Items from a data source
━━━━━━━━━━━━━━━━━━━━━━━━━━━━━━
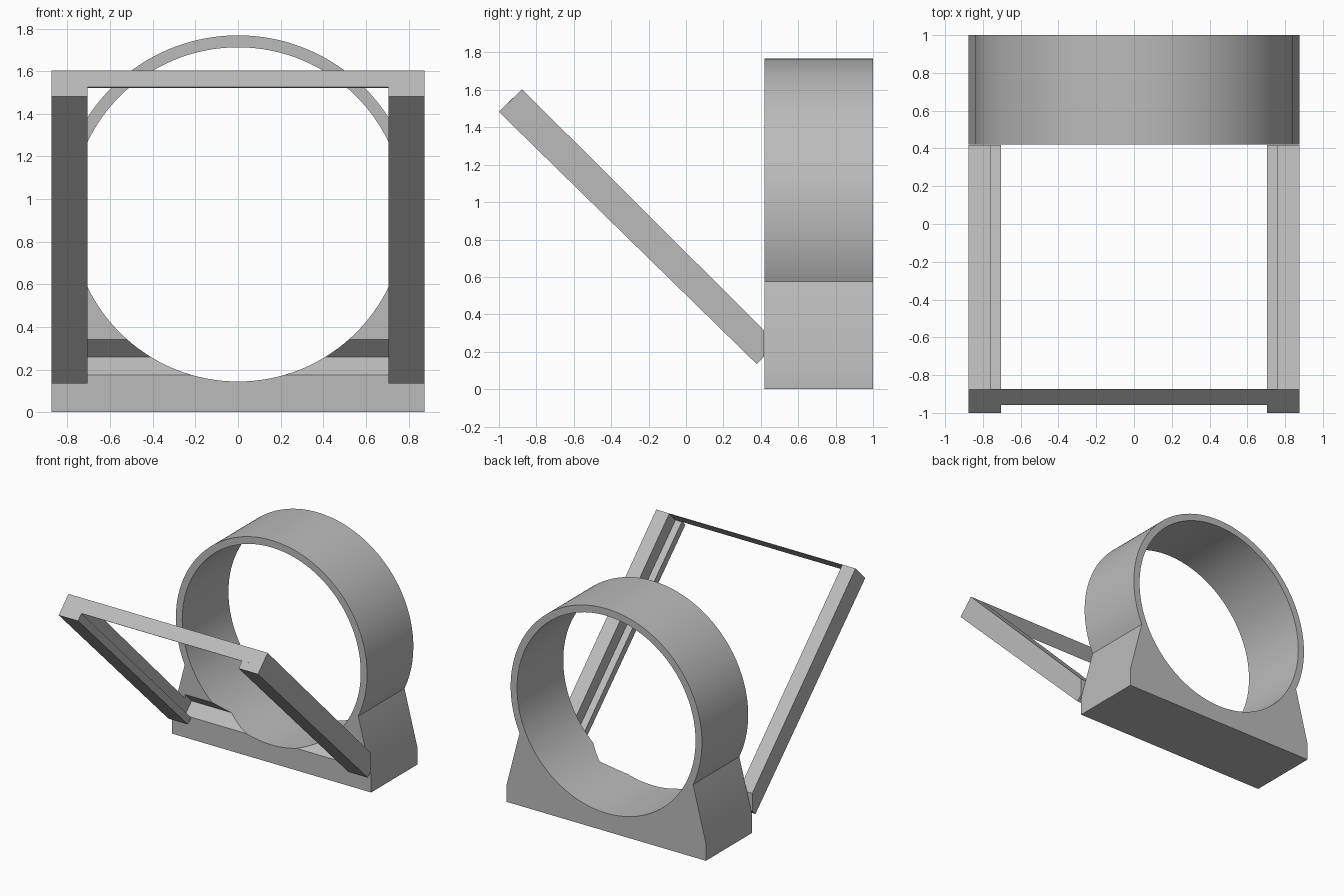
import bpy
import bmesh
import math
from mathutils import Vector

cube = bpy.data.objects.get("Cube")
if cube:
    bpy.data.objects.remove(cube, do_unlink=True)

grey = bpy.data.materials.new("plain grey")
grey.use_nodes = True
colour = (0.5, 0.5, 0.5, 1)
grey.diffuse_color = colour
grey.node_tree.nodes["Principled BSDF"].inputs["Base Color"].default_value = colour


def prism(name, outline, offset):
    """Extrude a closed 3D outline by an offset vector."""
    bm = bmesh.new()
    face = bm.faces.new([bm.verts.new(p) for p in outline])
    new = bmesh.ops.extrude_face_region(bm, geom=[face], use_keep_orig=True)["geom"]
    bmesh.ops.translate(bm, vec=offset, verts=[v for v in new if isinstance(v, bmesh.types.BMVert)])
    bmesh.ops.recalc_face_normals(bm, faces=bm.faces)
    mesh = bpy.data.meshes.new(name)
    bm.to_mesh(mesh)
    bm.free()
    mesh.materials.append(grey)
    obj = bpy.data.objects.new(name, mesh)
    bpy.context.collection.objects.link(obj)
    return obj


def side_prism(name, profile, x0, x1):
    """Extrude a (y, z) profile across x."""
    return prism(name, [(x0, y, z) for y, z in profile], Vector((x1 - x0, 0, 0)))


def cut(target, cutter):
    mod = target.modifiers.new("Cut", 'BOOLEAN')
    mod.operation = 'DIFFERENCE'
    mod.solver = 'EXACT'
    mod.object = cutter
    bpy.context.view_layer.objects.active = target
    bpy.ops.object.modifier_apply(modifier=mod.name)
    bpy.data.objects.remove(cutter, do_unlink=True)


# Ring holder: flared foot whose sides run up into the ring
FRONT, BACK = 0.42, 1.0
CENTRE, OUTER, INNER = 0.928, 0.84, 0.784
HALF = 0.875
SEGMENTS = 128
start = math.asin((0.575 - CENTRE) / OUTER)
sweep = math.pi - 2 * start
outline = [(-HALF, FRONT, 0.14), (-HALF, FRONT, 0), (HALF, FRONT, 0), (HALF, FRONT, 0.14)]
for i in range(SEGMENTS + 1):
    a = start + sweep * i / SEGMENTS
    outline.append((OUTER * math.cos(a), FRONT, CENTRE + OUTER * math.sin(a)))
holder = prism("ring_holder", outline, Vector((0, BACK - FRONT, 0)))

# Round opening
circle = [2 * math.pi * i / SEGMENTS for i in range(SEGMENTS)]
bore = prism("bore_cutter",
             [(INNER * math.cos(a), FRONT - 0.1, CENTRE + INNER * math.sin(a)) for a in circle],
             Vector((0, BACK - FRONT + 0.2, 0)))
cut(holder, bore)

# Slanted slot in the foot for the lower edge of a panel
slot = side_prism("slot_cutter", [(0.32, 0.075), (0.503, 0.258), (0.32, 0.441)], -0.76, 0.76)
cut(holder, slot)

bpy.ops.object.select_all(action='DESELECT')
holder.select_set(True)
bpy.context.view_layer.objects.active = holder
bpy.ops.object.shade_smooth_by_angle(angle=math.radians(25))

# Slanted rails, each with a ledge along the inner lower side
rail = [(-1, 1.482), (-0.877, 1.604), (0.418, 0.314), (0.418, 0.173), (0.378, 0.134)]
ledge = [(-1, 1.482), (-0.957, 1.525), (0.418, 0.173), (0.378, 0.134)]
for side, s in (("left", 1), ("right", -1)):
    side_prism(side + "_rail", rail, s * 0.76, s * HALF)
    side_prism(side + "_ledge", ledge, s * 0.705, s * 0.76)

# Thin strip joining the upper ends of the rails
strip = [(-0.957, 1.525), (-0.877, 1.604), (-0.874, 1.601), (-0.954, 1.522)]
side_prism("top_strip", strip, -0.76, 0.76)
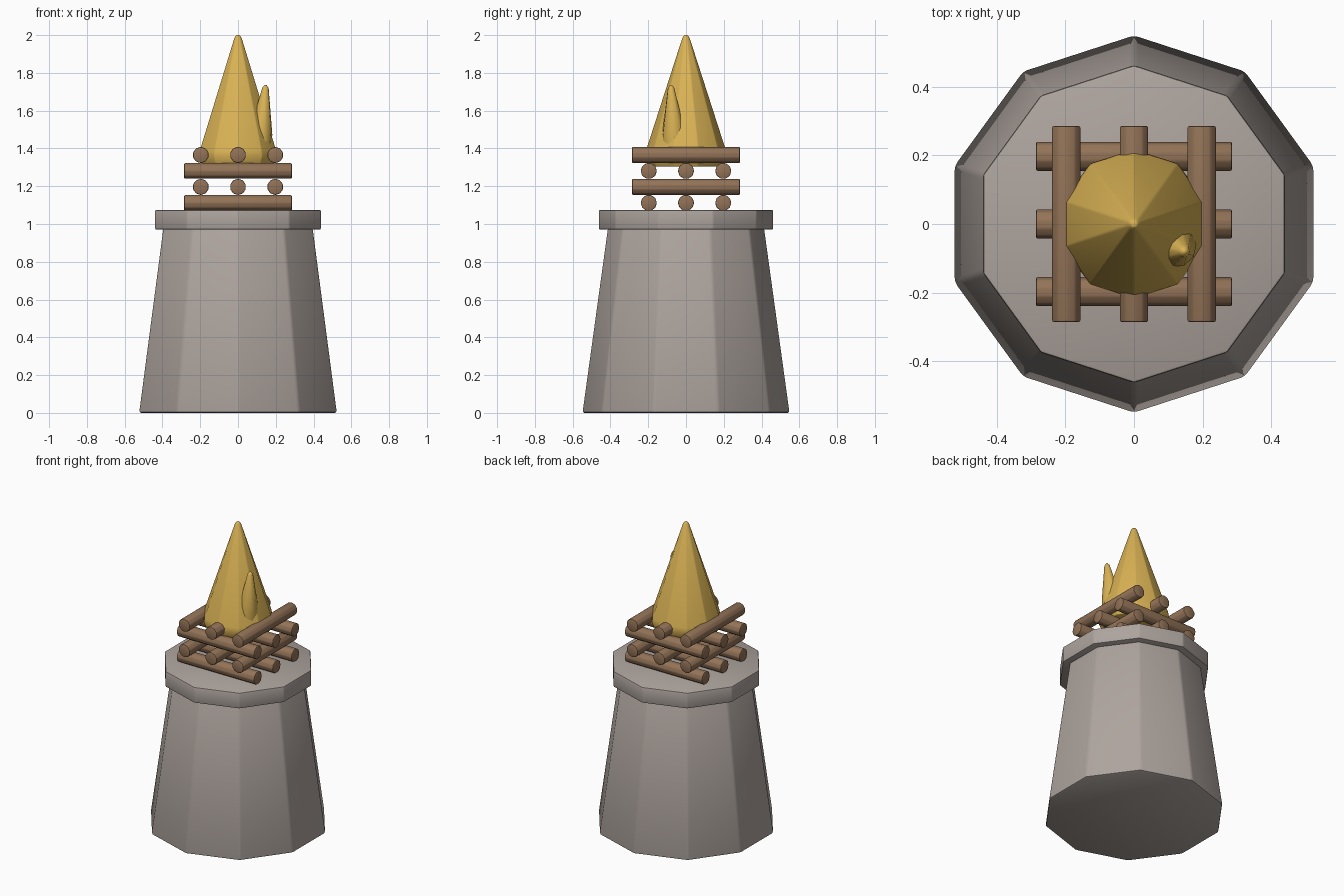
import bpy
import bmesh
import math
from mathutils import Matrix, Vector

cube = bpy.data.objects.get("Cube")
if cube:
    bpy.data.objects.remove(cube, do_unlink=True)


def material(name, rgb):
    mat = bpy.data.materials.new(name)
    mat.use_nodes = True
    mat.diffuse_color = (*rgb, 1)
    mat.node_tree.nodes["Principled BSDF"].inputs["Base Color"].default_value = (*rgb, 1)
    return mat


stone = material("grey stone", (0.42, 0.37, 0.34))
wood = material("brown wood", (0.29, 0.17, 0.095))
fire = material("golden flame", (0.70, 0.45, 0.09))


def lathe(name, mat, profile, sides=10, bevel=0.0, smooth=30, matrix=Matrix()):
    """Stack regular polygon rings (radius, height), with one corner on +y."""
    bm = bmesh.new()
    rings = []
    for radius, height in profile:
        ring = []
        for i in range(sides):
            a = math.tau * i / sides
            ring.append(bm.verts.new((radius * math.sin(a), radius * math.cos(a), height)))
        rings.append(ring)
    for low, high in zip(rings, rings[1:]):
        for i in range(sides):
            j = (i + 1) % sides
            bm.faces.new((low[i], low[j], high[j], high[i]))
    bm.faces.new(rings[0])
    bm.faces.new(rings[-1])
    bmesh.ops.recalc_face_normals(bm, faces=bm.faces)
    mesh = bpy.data.meshes.new(name)
    bm.to_mesh(mesh)
    bm.free()
    mesh.materials.append(mat)
    obj = bpy.data.objects.new(name, mesh)
    obj.matrix_world = matrix
    bpy.context.collection.objects.link(obj)
    bpy.ops.object.select_all(action="DESELECT")
    obj.select_set(True)
    bpy.context.view_layer.objects.active = obj
    if bevel:
        mod = obj.modifiers.new("soft edges", "BEVEL")
        mod.width = bevel
        mod.segments = 2
        mod.limit_method = "ANGLE"
        mod.angle_limit = math.radians(30)
        bpy.ops.object.modifier_apply(modifier=mod.name)
    bpy.ops.object.shade_smooth_by_angle(angle=math.radians(smooth))
    return obj


# Stone tower and its capping slab
lathe("tower_base", stone, [(0.55, 0), (0.415, 0.98)], bevel=0.012)
lathe("tower_cap", stone, [(0.462, 0.97), (0.462, 1.075)], bevel=0.008)

# Four crossed layers of logs
half = 0.285
for layer in range(4):
    along_x = layer % 2 == 0
    for row in (-1, 0, 1):
        offset, z = row * 0.197, 1.112 + layer * 0.0845
        if along_x:
            spot, turn = Vector((0, offset, z)), Matrix.Rotation(math.pi / 2, 4, "Y")
        else:
            spot, turn = Vector((offset, 0, z)), Matrix.Rotation(-math.pi / 2, 4, "X")
        lathe(f"log_{layer + 1}_{row + 2}", wood, [(0.043, -half), (0.043, half)],
              bevel=0.005, matrix=Matrix.Translation(spot) @ turn)

# Main flame with a tucked-in foot
lathe("flame", fire, [(0.195, 1.305), (0.217, 1.36), (0.212, 1.39), (0.02, 1.985), (0.01, 2.0)],
      bevel=0.006, smooth=40)

# Small side flame leaning out of the main one
foot, tip = Vector((0.112, -0.06, 1.40)), Vector((0.147, -0.08, 1.735))
axis = tip - foot
lean = Matrix.Translation(foot) @ axis.to_track_quat("Z", "Y").to_matrix().to_4x4()
lathe("side_flame", fire, [(0.065, 0), (0.062, 0.08), (0.017, axis.length - 0.015), (0.006, axis.length)],
      smooth=60, matrix=lean)
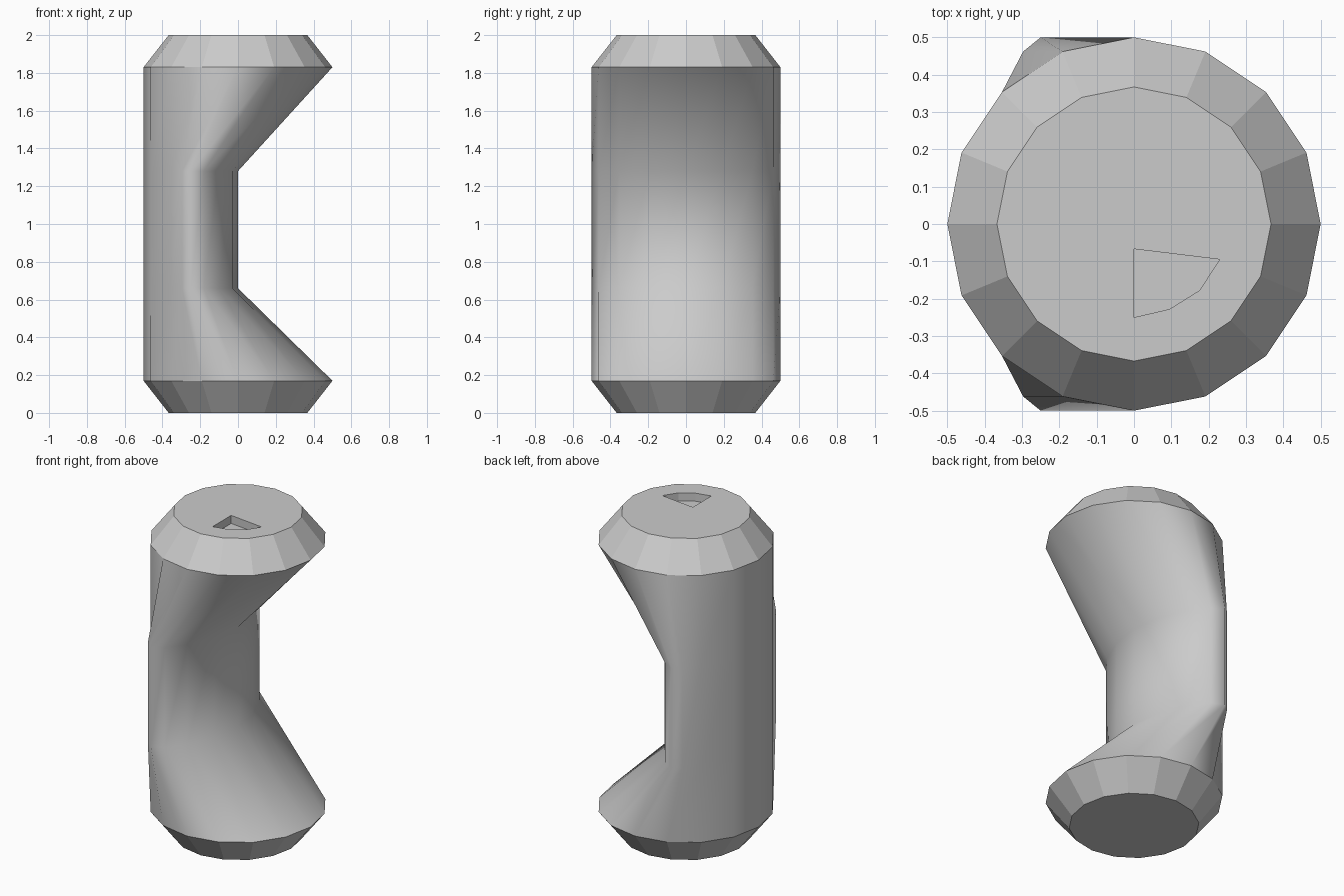
import bpy, bmesh, math

if "Cube" in bpy.data.objects:
    bpy.data.objects.remove(bpy.data.objects["Cube"])

N = 16
bm = bmesh.new()


def ring(r, z):
    return [bm.verts.new((r * math.cos(2 * math.pi * i / N),
                          r * math.sin(2 * math.pi * i / N), z)) for i in range(N)]


def dented_ring(z):
    # x of each column from the dented side (angle 0) round to the intact back (angle 180)
    half = [0.0, -0.03, -0.1, -0.18, -0.25, -0.297, -0.3535, -0.4619, -0.5]
    return [bm.verts.new((half[min(i, N - i)], 0.5 * math.sin(2 * math.pi * i / N), z))
            for i in range(N)]


def band(a, b, smooth):
    for i in range(N):
        j = (i + 1) % N
        bm.faces.new((a[i], a[j], b[j], b[i])).smooth = smooth


# Crushed can body: bottom chamfer, dented wall, top chamfer
rings = [ring(0.367, 0), ring(0.5, 0.17), dented_ring(0.66),
         dented_ring(1.28), ring(0.5, 1.83), ring(0.367, 2)]
for k in range(5):
    band(rings[k], rings[k + 1], 1 <= k <= 3)
bm.faces.new(rings[0][::-1])

# Lid with an opening
outline = [(0, -0.067), (0, -0.25), (0.095, -0.228), (0.175, -0.178), (0.23, -0.095)]
hole = [bm.verts.new((x, y, 2)) for x, y in outline]
loop = [bm.edges.new((hole[i], hole[(i + 1) % 5])) for i in range(5)]
rim = [bm.edges.get((rings[5][i], rings[5][(i + 1) % N])) for i in range(N)]
bmesh.ops.triangle_fill(bm, edges=rim + loop, use_beauty=True, normal=(0, 0, 1))

# Sunken floor of the opening
floor = [bm.verts.new((x, y, 1.95)) for x, y in outline]
for i in range(5):
    j = (i + 1) % 5
    bm.faces.new((hole[i], hole[j], floor[j], floor[i]))
bm.faces.new(floor)

bmesh.ops.recalc_face_normals(bm, faces=bm.faces[:])
for e in bm.edges:
    if len({f.smooth for f in e.link_faces}) > 1:
        e.smooth = False

mesh = bpy.data.meshes.new("crushed_can")
bm.to_mesh(mesh)
bm.free()
can = bpy.data.objects.new("crushed_can", mesh)
bpy.context.collection.objects.link(can)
━━━━━━━━━━━━━━━━━━━━━━━━━━━━━━
* DESCRIPTION OF THE TASK
Which lines of the records above hold the word "append"? Copy each of them.

* RESULT
    mesh.materials.append(grey)
    outline.append((OUTER * math.cos(a), FRONT, CENTRE + OUTER * math.sin(a)))
            ring.append(bm.verts.new((radius * math.sin(a), radius * math.cos(a), height)))
        rings.append(ring)
    mesh.materials.append(mat)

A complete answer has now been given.